2. They had developed various indices to indicate the level of prosperity they had achieved. And gleefully they compared these indices, especially per capita incomes and Gross Domestic Product, with those of the poor countries, to show how competent they were in the management of their economies. The poor are poor because they did not learn how to manage their countries. They should be regarded as failed states.
3. The claim by the rich that they were good in management and governance is only partly true. They did produce goods, provide services and they traded domestically and internationally. But their wealth from these activities is not as big as they made out to be. If the per capita and GDP are based only on these real businesses they would not be as rich as they claim to be. Certainly the United States and Britain would actually be nearly bankrupt.
5. Take the stock market for example. The money made in playing the stock market has nothing to do with real business. Usually the dividends paid out are very small, being based on the original share value. Thus if the shares were initially valued at one dollar, a five percent dividend would be only five cents.
6. But if the demand for the shares is great the one dollar share may be valued at very many times the initial share price. If the "market price" of the share is five dollars, a five per cent dividend would give the shareholder only 0.5% or half-cent dividend for each share bought at five dollars. That is not likely to make the shareholders rich.
7. It would be better to put the money in fix deposit and get a four per cent interest i.e. on five dollars one would get 20 cents in interest.
8. However, if the value of the shares appreciates say from five dollars to six dollars the return on the five dollar investment would be one dollar or 20 per cent. But the real worth of the business in assets term will not be as reflected in the market value or capital.
9. If the business fails then it would fetch only a fraction of the market price should it be liquidated.
10. On the other hand the assets may be worth far more than the depreciated market price. By then the investors in the shares at market price would have lost much of the money invested.
11. If a buyer buys up all the depreciated shares, he would make a good profit selling off the assets and liquidating the business. This is not really business, though some do buy to do asset stripping. After that there would be no more business to contribute to the GDP.
12. What is clear here is that the share prices have nothing to do with the business being done. Even when the business is profitable the very high share prices do not really reflect the market value or profitability of the business. The share prices are really artificial. The shares, basically the pieces of paper have become commodities on their own.
13. Yet investors can become very rich buying and selling the shares. Of course they can also lose all their invested money.
14. The share prices are also subject to manipulation. Through short selling the prices can be pushed up or down.
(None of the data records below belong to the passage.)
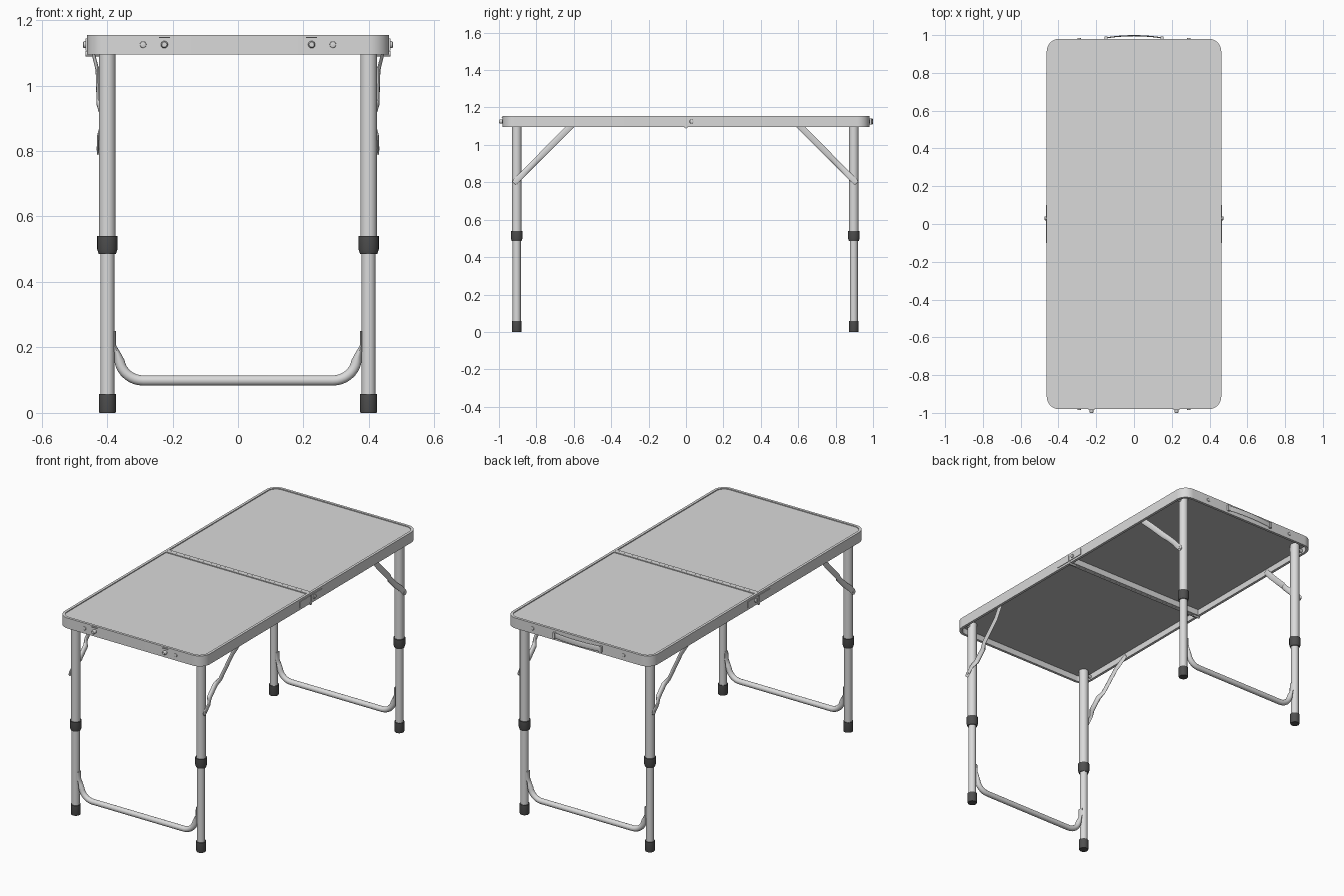
import bpy, bmesh, math
from mathutils import Vector

if "Cube" in bpy.data.objects:
    bpy.data.objects.remove(bpy.data.objects["Cube"], do_unlink=True)


def material(name, value):
    m = bpy.data.materials.new(name)
    m.use_nodes = True
    m.diffuse_color = (value, value, value, 1)
    m.node_tree.nodes["Principled BSDF"].inputs["Base Color"].default_value = (value, value, value, 1)
    return m


ALU = material("aluminium grey", 0.7)
UNDER = material("underside grey", 0.53)
RUBBER = material("black plastic", 0.08)

TOP, BOTTOM = 1.155, 1.095
HALF_X, HALF_Y = 0.462, 0.98
LEG_X, LEG_Y, LEG_SHIFT = 0.399, 0.901, -0.004
MID = 1.125
SIDES = (("right", -1), ("left", 1))
ENDS = (("front", -1), ("back", 1))


def finish(name, bm, *mats):
    bmesh.ops.recalc_face_normals(bm, faces=bm.faces)
    mesh = bpy.data.meshes.new(name)
    bm.to_mesh(mesh)
    bm.free()
    for m in mats:
        mesh.materials.append(m)
    for p in mesh.polygons:
        p.use_smooth = True
    mesh.set_sharp_from_angle(angle=math.radians(35))
    ob = bpy.data.objects.new(name, mesh)
    bpy.context.collection.objects.link(ob)
    return ob


def bridge(bm, a, b):
    for i in range(len(a)):
        j = (i + 1) % len(a)
        bm.faces.new((a[i], a[j], b[j], b[i]))


def loft(name, stations, normal, mat, sides=20):
    """Elliptical sections along a path; station = (point, size along normal, size across)."""
    bm = bmesh.new()
    pts = [Vector(s[0]) for s in stations]
    loops = []
    for i, (_, a, b) in enumerate(stations):
        t = pts[min(i + 1, len(pts) - 1)] - pts[max(i - 1, 0)]
        t.normalize()
        n = Vector(normal)
        n = (n - t * n.dot(t)).normalized()
        c = t.cross(n)
        angles = [math.tau * k / sides for k in range(sides)]
        loops.append([bm.verts.new(pts[i] + n * a * math.cos(q) + c * b * math.sin(q)) for q in angles])
    for a, b in zip(loops, loops[1:]):
        bridge(bm, a, b)
    bm.faces.new(loops[0])
    bm.faces.new(loops[-1])
    return finish(name, bm, mat)


def pin(name, start, end, radius):
    return loft(name, [(start, radius, radius), (end, radius, radius)], (0, 0, 1), ALU, 16)


def knob(name, start, end, radius):
    a, b = Vector(start), Vector(end)
    rows = [(a, 1), (a.lerp(b, 0.7), 1), (a.lerp(b, 0.9), 0.9), (b, 0.7)]
    return loft(name, [(p, radius * k, radius * k) for p, k in rows], (0, 0, 1), ALU, 16)


def box(name, centre, size):
    bm = bmesh.new()
    bmesh.ops.create_cube(bm, size=1)
    for v in bm.verts:
        v.co = Vector(centre) + Vector(c * s for c, s in zip(v.co, size))
    return finish(name, bm, ALU)


def tube(name, x, y, rows, mat):
    return loft(name, [((x, y, z), r, r) for z, r in rows], (1, 0, 0), mat, 24)


def outline(inset, s):
    """One half of the table top, rounded at the two outer corners."""
    r = 0.065
    near, x = 0.0002 + inset, HALF_X - inset
    pts = [(-x, near * s), (x, near * s)]
    for start, sx in ((0, 1), (90, -1)):
        for k in range(9):
            q = math.radians(start + 90 * k / 8)
            pts.append((sx * (HALF_X - r) + (r - inset) * math.cos(q),
                        s * (HALF_Y - r + (r - inset) * math.sin(q))))
    return pts


# Table top: frame ring and inset panel for each folding half
for end, s in ENDS:
    bm = bmesh.new()
    profile = [(0, BOTTOM), (0, TOP), (0.015, TOP), (0.015, BOTTOM)]
    rings = [[bm.verts.new((x, y, z)) for x, y in outline(i, s)] for i, z in profile]
    for i, ring in enumerate(rings):
        bridge(bm, ring, rings[(i + 1) % len(rings)])
    finish(end + "_frame", bm, ALU)

    bm = bmesh.new()
    rings = [[bm.verts.new((x, y, z)) for x, y in outline(0.0148, s)] for z in (1.13, TOP - 0.005)]
    bridge(bm, *rings)
    for ring in rings:
        bm.faces.new(ring)
    ob = finish(end + "_panel", bm, ALU, UNDER)
    for p in ob.data.polygons:
        p.material_index = 1 if p.normal.z < -0.5 else 0

# Legs, collars, feet, braces
for end, s in ENDS:
    y = LEG_Y * s + LEG_SHIFT
    for side, m in SIDES:
        x, tag = LEG_X * m, end + "_" + side
        tube(tag + "_upper_leg", x, y, [(0.52, 0.0255), (1.13, 0.0255)], ALU)
        tube(tag + "_lower_leg", x, y, [(0.03, 0.0215), (0.53, 0.0215)], ALU)
        tube(tag + "_collar", x, y, [(0.485, 0.026), (0.5, 0.031), (0.54, 0.031)], RUBBER)
        tube(tag + "_foot", x, y, [(0, 0.0245), (0.004, 0.026), (0.058, 0.026)], RUBBER)
        pin(tag + "_pivot", (x, y, 1.112), (0.45 * m, y, 1.112), 0.01)

        # Diagonal brace: round lower tube, flattened ends and upper strip
        rows = [(0.428, 0.795, 0.003, 0.01), (0.428, 0.803, 0.003, 0.016),
                (0.428, 0.84, 0.003, 0.016), (0.413, 0.865, 0.012, 0.016),
                (0.413, 0.92, 0.012, 0.016), (0.427, 0.945, 0.005, 0.017),
                (0.43, 1.05, 0.005, 0.017), (0.443, 1.1, 0.004, 0.017),
                (0.444, 1.115, 0.003, 0.012)]
        loft(tag + "_brace", [((px * m, (1.712 - pz) * s + LEG_SHIFT, pz), a, b) for px, pz, a, b in rows],
             (1, 0, 0), ALU, 16)
        pin(tag + "_brace_rivet", (x, y, 0.807), (0.433 * m, y, 0.807), 0.006)

        # Small rivets on the end rails
        face = HALF_Y * s
        knob(tag + "_rail_rivet", (0.29 * m, face - 0.003 * s, MID), (0.29 * m, face + 0.005 * s, MID), 0.01)

    # Bent stretcher bar joining the two legs
    half = [((0.376, 0.25), 0.015, 0.003), ((0.376, 0.205), 0.016, 0.004), ((0.368, 0.18), 0.016, 0.01)]
    for k in range(9):
        q = math.radians(10 + 80 * k / 8)
        half.append(((0.29 + 0.073 * math.cos(q), 0.17 - 0.071 * math.sin(q)), 0.0155, 0.0155))
    full = [((-px, y, pz), a, b) for (px, pz), a, b in half]
    full += [((px, y, pz), a, b) for (px, pz), a, b in reversed(half)]
    loft(end + "_stretcher", full, (0, 1, 0), ALU)

# Front catches, middle hinges and side latches
for side, m in SIDES:
    knob(side + "_catch_knob", (0.225 * m, -0.975, MID), (0.225 * m, -1, MID), 0.011)
    box(side + "_catch_ledge", (0.225 * m, -0.982, 1.147), (0.034, 0.008, 0.003))
    for end, s in ENDS:
        box(f"{end}_{side}_latch_plate", (m * (HALF_X + 0.001), 0.052 * s, MID), (0.005, 0.096, 0.036))
    knob(side + "_latch_knob", (m * 0.46, 0.03, MID), (m * 0.473, 0.03, MID), 0.011)
    pin(side + "_hinge_barrel", (m * 0.42, 0, 1.097), (m * 0.466, 0, 1.097), 0.009)

# Carrying handle on the back rail
strip = []
for k in range(13):
    u = -1 + k / 6
    strip.append(((0.15 * u, 0.985 + 0.012 * (1 - u * u), MID), 0.016, 0.003))
loft("carry_handle", strip, (0, 0, 1), ALU)
for side, m in SIDES:
    box(side + "_handle_mount", (0.148 * m, 0.985, MID), (0.014, 0.014, 0.034))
Again the movements of the share prices have nothing to do with the real business being done.
15. The stock market has degenerated into a casino where bets are made which may have nothing at all to do with the businesses. This gambling in the rich countries can be far bigger than the worth of the companies listed in the stock market. Yet this wealth from non-business will get into the calculation of the per capita income and GDP.
16. But this is not the only non-real wealth which pushes up the per capita and the GDP of the rich countries.
17. I will follow this up with other wealth which are the result of shuffling papers.